Muay Thai is becoming increasingly popular across North America, both for its art form as a fighting sport, and its ability to develop the core principles of strength, endurance, and agility in its participants. In order to particular fully in Muay Thai, you will first need to understand the subtle differences that make it different from other mixed martial arts disciplines. That begins with an understanding of the main techniques that go into developing an effective Muay Thai fighter.
The Basis of Muay Thai Techniques
The global version of Muay Thai has developed a bit differently than the traditional Thai version. While Thai boxers used to focus on a quick exchange of blows, the whole body is now more favorable. As such, you will discover that nearly all techniques used in Muay Thai today make use of a total body movement routine, beginning with the rotation of the hip with every kick, block, elbow, and punch that is thrown. It is those four basic techniques that we will now briefly touch upon.
Muay Thai Fighters can use the elbow in various ways, all designed as a striking weapon. You can come at your opponent in a horizontal, diagonal upwards or downwards motion, with an uppercut, or via a flying motion just to name a few. If you come at your opponent from the side, the elbow can become a finishing move that is meant to end the bout. Many fighters also use it to cut the eyebrow of an opponent in order that blood may cloud his or her vision. Because of this, most people regard the elbow as the most dangerous and severe of the attacking techniques currently used in Muay Thai.
There are two main types of kicks used in Muay Thai: the foot jab and a roundhouse kick. Many people who have watched Muay Thai extensively will be more familiar with the roundhouse kick, as it involves a nearly complete rotation of the body to sweep through the opponent. It is extremely difficult to execute, but can be highly effective if incorporated into a fight at just the right time. It is important to remember that the foot is one of the more delicate parts of a Muay Thai fighter’s body given the number of fine bones that it possesses. Kicks must be executed with precision in order to avoid a break, which is why many Thai boxers focus just on quick kicks to the shin region of their opponent.

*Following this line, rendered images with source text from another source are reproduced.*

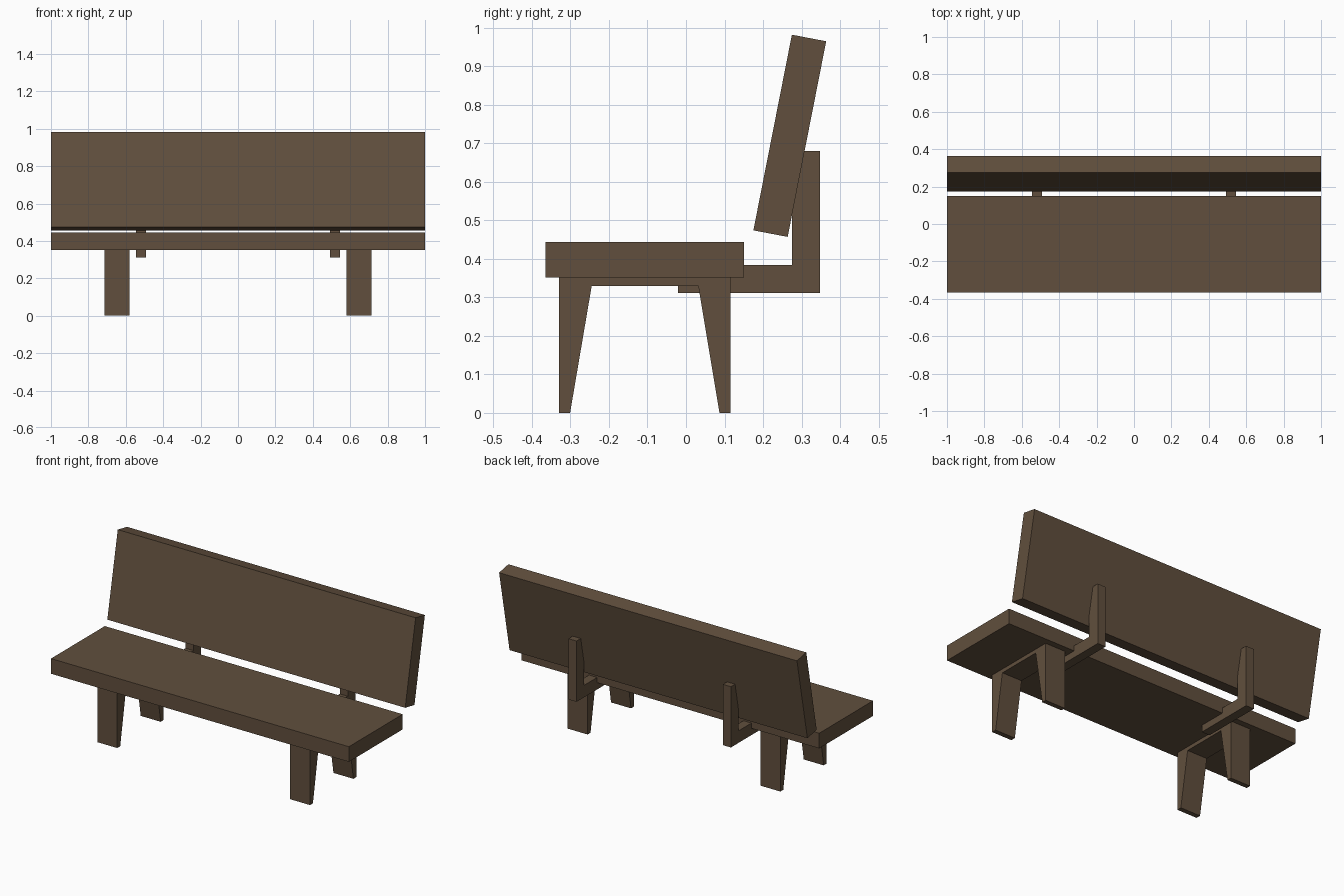
import bpy
import bmesh

if "Cube" in bpy.data.objects:
    bpy.data.objects.remove(bpy.data.objects["Cube"])

wood = bpy.data.materials.new("brown wood")
wood.diffuse_color = (0.119, 0.078, 0.047, 1)
wood.use_nodes = True
wood.node_tree.nodes["Principled BSDF"].inputs["Base Color"].default_value = wood.diffuse_color


def extrude_profile(name, profile, x0, x1, mirrored=False):
    """Extrude a side (y, z) profile from x0 to x1, optionally mirrored in x."""
    bm = bmesh.new()
    face = bm.faces.new([bm.verts.new((x0, y, z)) for y, z in profile])
    ext = bmesh.ops.extrude_face_region(bm, geom=[face])
    moved = [v for v in ext["geom"] if isinstance(v, bmesh.types.BMVert)]
    bmesh.ops.translate(bm, vec=(x1 - x0, 0, 0), verts=moved)
    bmesh.ops.recalc_face_normals(bm, faces=bm.faces)
    mesh = bpy.data.meshes.new(name)
    bm.to_mesh(mesh)
    bm.free()
    mesh.materials.append(wood)
    obj = bpy.data.objects.new(name, mesh)
    bpy.context.collection.objects.link(obj)
    if mirrored:
        mod = obj.modifiers.new("mirror", 'MIRROR')
        mod.use_axis[0] = True
        mod.use_mirror_merge = False
    return obj


# Seat plank
extrude_profile("seat", [(-0.365, 0.352), (0.151, 0.352),
                         (0.151, 0.444), (-0.365, 0.444)], -1, 1)

# Leaning backrest plank
extrude_profile("backrest", [(0.175, 0.474), (0.264, 0.457),
                             (0.364, 0.965), (0.275, 0.982)], -1, 1)

# Tapered leg frames, each a pair of legs joined by a thin top rail
extrude_profile("leg_frame", [(-0.33, 0.352), (-0.33, 0), (-0.301, 0),
                              (-0.245, 0.329), (0.032, 0.329), (0.087, 0),
                              (0.115, 0), (0.115, 0.352)], 0.58, 0.714, True)

# L-shaped brackets holding the backrest
extrude_profile("back_bracket", [(-0.021, 0.311), (0.348, 0.311), (0.348, 0.68),
                                 (0.275, 0.68), (0.275, 0.384), (-0.021, 0.384)],
                0.491, 0.545, True)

Naturally, defense is an important technique in Muay Thai and this begins with the block. This involves an opponent using a hard block to thwart any effort on the part of the other fighter to connect. A shin block is an effective way at stopping a kick coming your way, while a chop block can stop punches coming towards the upper body. Many blocks also involve a redirection, which effectively changes the direction of a strike so that it misses you all together.
While boxers may use punches primarily as an offensive weapon, it is considered to be a defensive technique in Muay Thai. With a punch, you will use your shoulders, arms, and legs as tools to stop your opponent from effectively executing any of their own techniques. You will use a punch to make a slight tap against the fist of the other fighter, effectively redirecting his or her own punch.
These techniques will go a long way towards helping you perfect your own Muay Thai ability. Remember to train hard under the supervision of a trained coach in order to ensure that you are incorporating these techniques effectively into your own style of fighting.